Activity Semantics

Activities are a type of behavioral diagram used in software development. Activities use data flows and are also known as flow charts. Activity semantics can describe the behavior of an application in detail so that code can be generated from it. Reactive Blocks combines traditional programming (algorithms) with code generated from activity diagrams describing the data flow.

Activity Steps

The behavior of an application is executed in activity steps. These are steps that are executed in isolation. An application waits until an event happens. Once this event happened, the application executes all actions that can be executed, and then waits again for the next event.

Activities can be understood with the flow of tokens. Think of tokens as a coin that you can move along the edges and nodes of the activity diagram. A token movement is started by a triggering event (see below) and the activity step is finished once all tokens have found their new stable positions.

Triggering Events

An activity step is always triggered by one of the following events:

  • Startup via initial nodes, when the application or system is activated. Each initial node holds one token whan starting an application and all of this tokens (one or many) are one triggering event.
  • Timeouts, once timers expire.
  • Event receptions, once an event is dispatched by one of the building block’s operations.
  • Spontaneous transitions (which are triggered from inside a building block, effectively by an event perception or timeout within a building block.)

Stable Positions

An activity step is finished once all moving tokens found a stable resting position. Such stable positions are the following:

Position   Description
  A token enters a timer. This means that the timer is activated, and the token entering the timer stops. The token will leave the timer (and trigger a new activity step) once the timer expires.
  A token enters an event perception. This means that the event perception is activated, and the token entering the event perception stops. The token will leave the event perception (and trigger a new run-to-completion step) once the event occurs.
  A token stops once it enters a flow final node. In this case, the token is just removed.
  A token also stops when it enters an activity final node. In contrast to a flow final node, this means that the entire application is terminated after all tokens in this activity step have arrived in their final position.
  A token stops when it enters an incomplete join node. This means that the join node still needs tokens to arrive on the other incoming edges to fire through.
  A token stops when it enters an operation which has many parameters and is incomplete. This means that the operation still needs tokens to arrive on the other pins for parameters to fire through.

In the following cases, tokens do NOT stop:

  • Set and get variable actions
  • Decision node
  • Join node in which all other incoming edges already provide a token. Then the join node fires immediately, without waiting.
  • Operation which has zero or only one parameter. This is because we assume operations do not block, but execute quickly. If an operation should nevertheless perform a long-running operation, there exists a special pattern to handle this case, using a thread and an event reception.
  • Operations with several parameters work similar to joins. Tokens do not stop if all parameters are available.

Activity Steps Passing Through Blocks

An activity step corresponds in an activity diagram to a subgraph of the activity, consisting of all nodes and edges that are traversed within one single step. Each edge that is a part of an activity step is passed by exactly one token.
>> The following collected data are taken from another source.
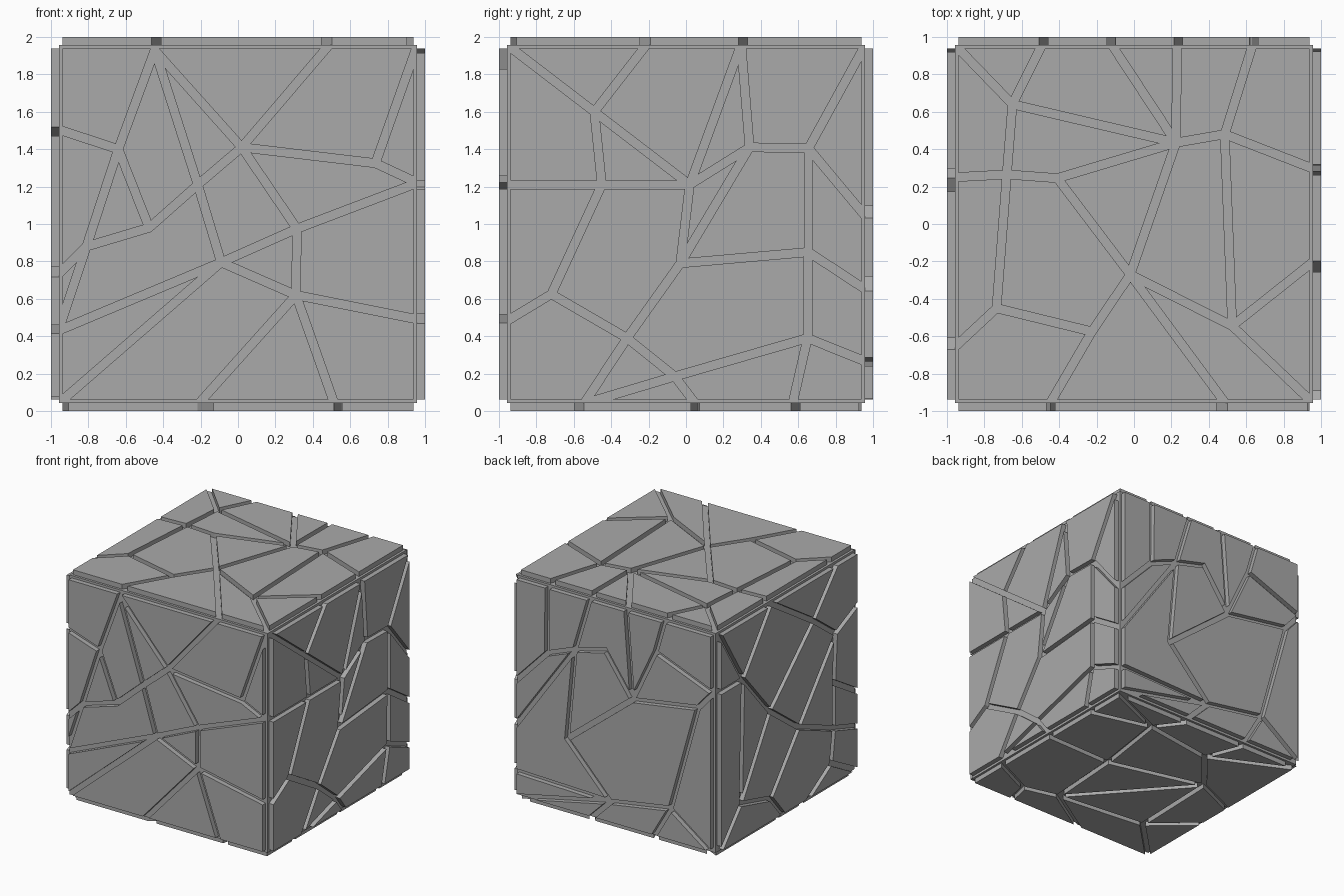
import bpy, bmesh
from math import atan2
from mathutils import Vector

if "Cube" in bpy.data.objects:
    bpy.data.objects.remove(bpy.data.objects["Cube"])

EDGE = 96      # half side of the crack network, hundredths
GAP = 2.25     # half width of a crack
BASE, TOP = 0.95, 1.0

# Dark grey stone
stone = bpy.data.materials.new("dark_stone")
stone.diffuse_color = (0.4, 0.4, 0.4, 1)
stone.use_nodes = True
stone.node_tree.nodes["Principled BSDF"].inputs["Base Color"].default_value = stone.diffuse_color


def trace_cells(nodes, paths):
    """Split the square into cells along the crack paths; counter-clockwise loops of points."""
    links = {k: set() for k in nodes}

    def join(a, b):
        links[a].add(b)
        links[b].add(a)

    for path in paths.split():
        for a, b in zip(path, path[1:]):
            join(a, b)
    rim = [k for k, p in nodes.items() if max(abs(p.x), abs(p.y)) > EDGE - 0.5]
    rim.sort(key=lambda k: atan2(nodes[k].y, nodes[k].x))
    for a, b in zip(rim, rim[1:] + rim[:1]):
        join(a, b)

    def angle(a, b):
        d = nodes[b] - nodes[a]
        return atan2(d.y, d.x)

    ring = {a: sorted(s, key=lambda b: angle(a, b)) for a, s in links.items()}
    todo = {(a, b) for a in ring for b in ring[a]}
    cells = []
    while todo:
        a, b = start = min(todo)
        loop = []
        while True:
            todo.discard((a, b))
            loop.append(nodes[a])
            a, b = b, ring[b][ring[b].index(a) - 1]
            if (a, b) == start:
                break
        if area(loop) > 0:
            cells.append(loop)
    return cells


def area(loop):
    return sum(p.cross(q) for p, q in zip(loop, loop[1:] + loop[:1])) / 2


def inset(loop):
    """Shrink a cell evenly by half a crack width."""
    out = []
    for i, p in enumerate(loop):
        d1 = (p - loop[i - 1]).normalized()
        d2 = (loop[(i + 1) % len(loop)] - p).normalized()
        n1, n2 = Vector((-d1.y, d1.x)), Vector((-d2.y, d2.x))
        out.append(p + (n1 + n2) * GAP / max(1 + n1.dot(n2), 0.02))
    return out


def stone_panels(name, place, v_mid, points, paths):
    """Raised stone panels on one side; 1-4 are the corners of the square."""
    nodes = {k: Vector((u, v - v_mid)) for k, (u, v) in points.items()}
    for k, (u, v) in zip("1234", ((-1, -1), (1, -1), (1, 1), (-1, 1))):
        nodes[k] = Vector((u, v)) * EDGE
    bm = bmesh.new()
    for cell in trace_cells(nodes, paths):
        shape = inset(cell)
        if area(shape) <= 0:
            continue
        low, high = ([bm.verts.new(place(p.x / 100, p.y / 100, h)) for p in shape]
                     for h in (BASE, TOP))
        bm.faces.new(low[::-1])
        bm.faces.new(high)
        for i in range(len(shape)):
            bm.faces.new((low[i - 1], low[i], high[i], high[i - 1]))
    bmesh.ops.recalc_face_normals(bm, faces=bm.faces)
    mesh = bpy.data.meshes.new(name)
    bm.to_mesh(mesh)
    bm.free()
    mesh.materials.append(stone)
    bpy.context.collection.objects.link(bpy.data.objects.new(name, mesh))


# Solid core seen at the bottom of the cracks
bpy.ops.mesh.primitive_cube_add(size=1.915, location=(0, 0, 1))
bpy.context.object.name = "core"
bpy.context.object.data.materials.append(stone)

# Front side (x, z)
stone_panels("front_panels", lambda u, v, h: (u, -h, v + 1), 100, dict(
    t=(-44.5, 196), a=(-44.5, 193), b=(-64, 140), c=(-81, 88), d=(-47.5, 98),
    e=(-21.5, 121), f=(2, 141), g=(-9, 79.5), h=(31.5, 97.5), i=(73.5, 132.5),
    j=(96, 122), k=(31, 62), l=(-96, 150.5), m=(-96, 73), n=(-96, 43),
    o=(49, 196), p=(96, 49), q=(51.5, 4), r=(-21, 4)),
    "ta abl bcm cn bdc deghfea af fo fi i3 ijh hkg kp kq kr g1 gn ef")

# Right side (y, z)
stone_panels("right_panels", lambda u, v, h: (h, u, v + 1), 100, dict(
    a=(-49, 160), b=(-45, 121), c=(2, 121), d=(-72, 62.5), e=(-31.5, 39),
    f=(-3, 79), g=(-6, 18.5), h=(65, 39), i=(65.5, 85), j=(65.5, 140.5),
    k=(34, 141), l=(-96, 121), m=(-96, 48), n=(-21, 196), o=(29.5, 196),
    p=(96, 104), q=(96, 65), r=(96, 26.5), s=(-54.5, 4), t=(5, 4), u=(57, 4)),
    "4an abdm ac lbcfed egs es gt ghr hu hijkf jp j3 if iq ck co ok")

# Top side (x, y)
stone_panels("top_panels", lambda u, v, h: (u, v, h + 1), 0, dict(
    a=(-65, 64), b=(22.5, 43.5), c=(-68, 26.5), d=(-41, 24.5), e=(-2, -27),
    f=(-73.5, -45), g=(-22.5, -57.5), h=(52.5, -54.5), i=(48.5, 48),
    l=(-96, 25), m=(-96, -66), n=(-49, 96), o=(-12, 96), p=(23, 96), q=(63.5, 96),
    r=(96, 29.5), s=(96, -20), t=(-45, -96), u=(49, -96)),
    "4an ab bo bp acl cdb de be cfm fgegt ehs eu h2 hib iq ir")

# Back side (x, z)
stone_panels("back_panels", lambda u, v, h: (u, h, v + 1), 100, dict(
    a=(64.5, 137), b=(37.5, 147.5), c=(8, 155), d=(-40.5, 166.5), e=(-18, 118.5),
    f=(-81.5, 128.5), g=(-55, 33.5), h=(45, 68), i=(3, 24),
    l=(-49, 196), m=(-12, 196), n=(23, 196), o=(64, 196), p=(96, 104),
    q=(96, 65), r=(96, 26.5), s=(-96, 145), t=(23, 4), u=(-38, 4)),
    "oap abce bn bq bhe em edl ds efs fgu g1 gi ih ir it i2")

# Left side (y, z)
stone_panels("left_panels", lambda u, v, h: (-h, u, v + 1), 100, dict(
    a=(64, 145), b=(27, 103), c=(-13, 73.5), d=(-33, 159), e=(-64, 136),
    f=(-61.5, 94), g=(-61.5, 54), h=(-57.5, 25), i=(25.5, 26), j=(67, 37),
    l=(96, 145), m=(25, 196), n=(-66, 196), o=(-96, 150.5), p=(-96, 73),
    q=(-96, 43), r=(-23, 4), s=(7, 4)),
    "3al am abc aj bj bd mdn deo ec efp fgq gc ci gh h1 hr ij is j2")

# Bottom side (x, y)
stone_panels("bottom_panels", lambda u, v, h: (u, v, 1 - h), 0, dict(
    a=(27, -66), b=(31.5, 3.5), c=(41.5, 72), d=(-24.5, 62), e=(-57, -57),
    f=(-54.5, 25.5), g=(58, -74), l=(53, -96), m=(-21, -96), n=(96, -56),
    o=(96, 5), p=(96, 58), q=(23, 96), r=(-38, 96), s=(-96, -23), t=(-96, 7)),
    "nga lg ma ae ab af bo bf bc cp c3 cq cd df dr d4 ft ef es e1")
Therefore, activity steps can be visualized through highlighting parts the activity diagram, which is done in the animation modus of the tool.

An activity step may also pass through blocks. Each block of an activity contributes in one of three ways to an activity step:

  • The block is passed by tokens, and contributes with exactly one transition to the activity step.
  • The block is not involved in the activity step at all. No tokens are moved through it, and the block stays in its state.
  • The block is blocked, since tokens arrive in a way that harm its block contract. Then token arriving at the pins are simply stopped.


  • Let’s have a look at the Speech and Buffer application from the Speech Buffer Tutorial, which you can import from blocks.

  • Start the animation to explore possible activity steps within this system:

  • In the beginning each initial node carries one token. These tokens are the triggering event causing the next activity step to happen. In this system, there are two executable activity steps possible as either initialization of block Speech fails:

  • …or initialization of block Speech succeeds:

  • Both executable activity steps are possible after having starting this application and both activity steps are triggered by the same triggering event, namely the tokens sitting at the initial nodes.
  • What precisely is happening in the case of successful initialization of block Speech? To understand what is going on it helps to open the contracts of involved building blocks:

  • Block transitions involved in the current activity step are marked in yellow.
  • The token from the left initial node moves to the first fork node, which consumes the incoming token and forwards one token to each of the two outgoing edges. One token moves to the first timer, where it stops as this is a stable position. The other token moves from the fork node to operation getFirstSentence and further via two merge nodes to pin add of block Buffer Eager Simple, which participates in this activity step with transition add/ going from state intial to state firstItemAdded.
  • The token from the right initial node moves to pin init of block Speech, which participates in this activity step with transition init/ready going form state initial to state active. The token emitted via pin ready is ignored within this application, so there is no moving token anymore to take into account.
  • Once this activity step is executed, the timer to the very left carries one token. The animation shows again two possible activity steps from there, one triggered by this token the other one triggered by Buffer Eager Simple emitting a token via pin out (this is a so called spontaneous transition).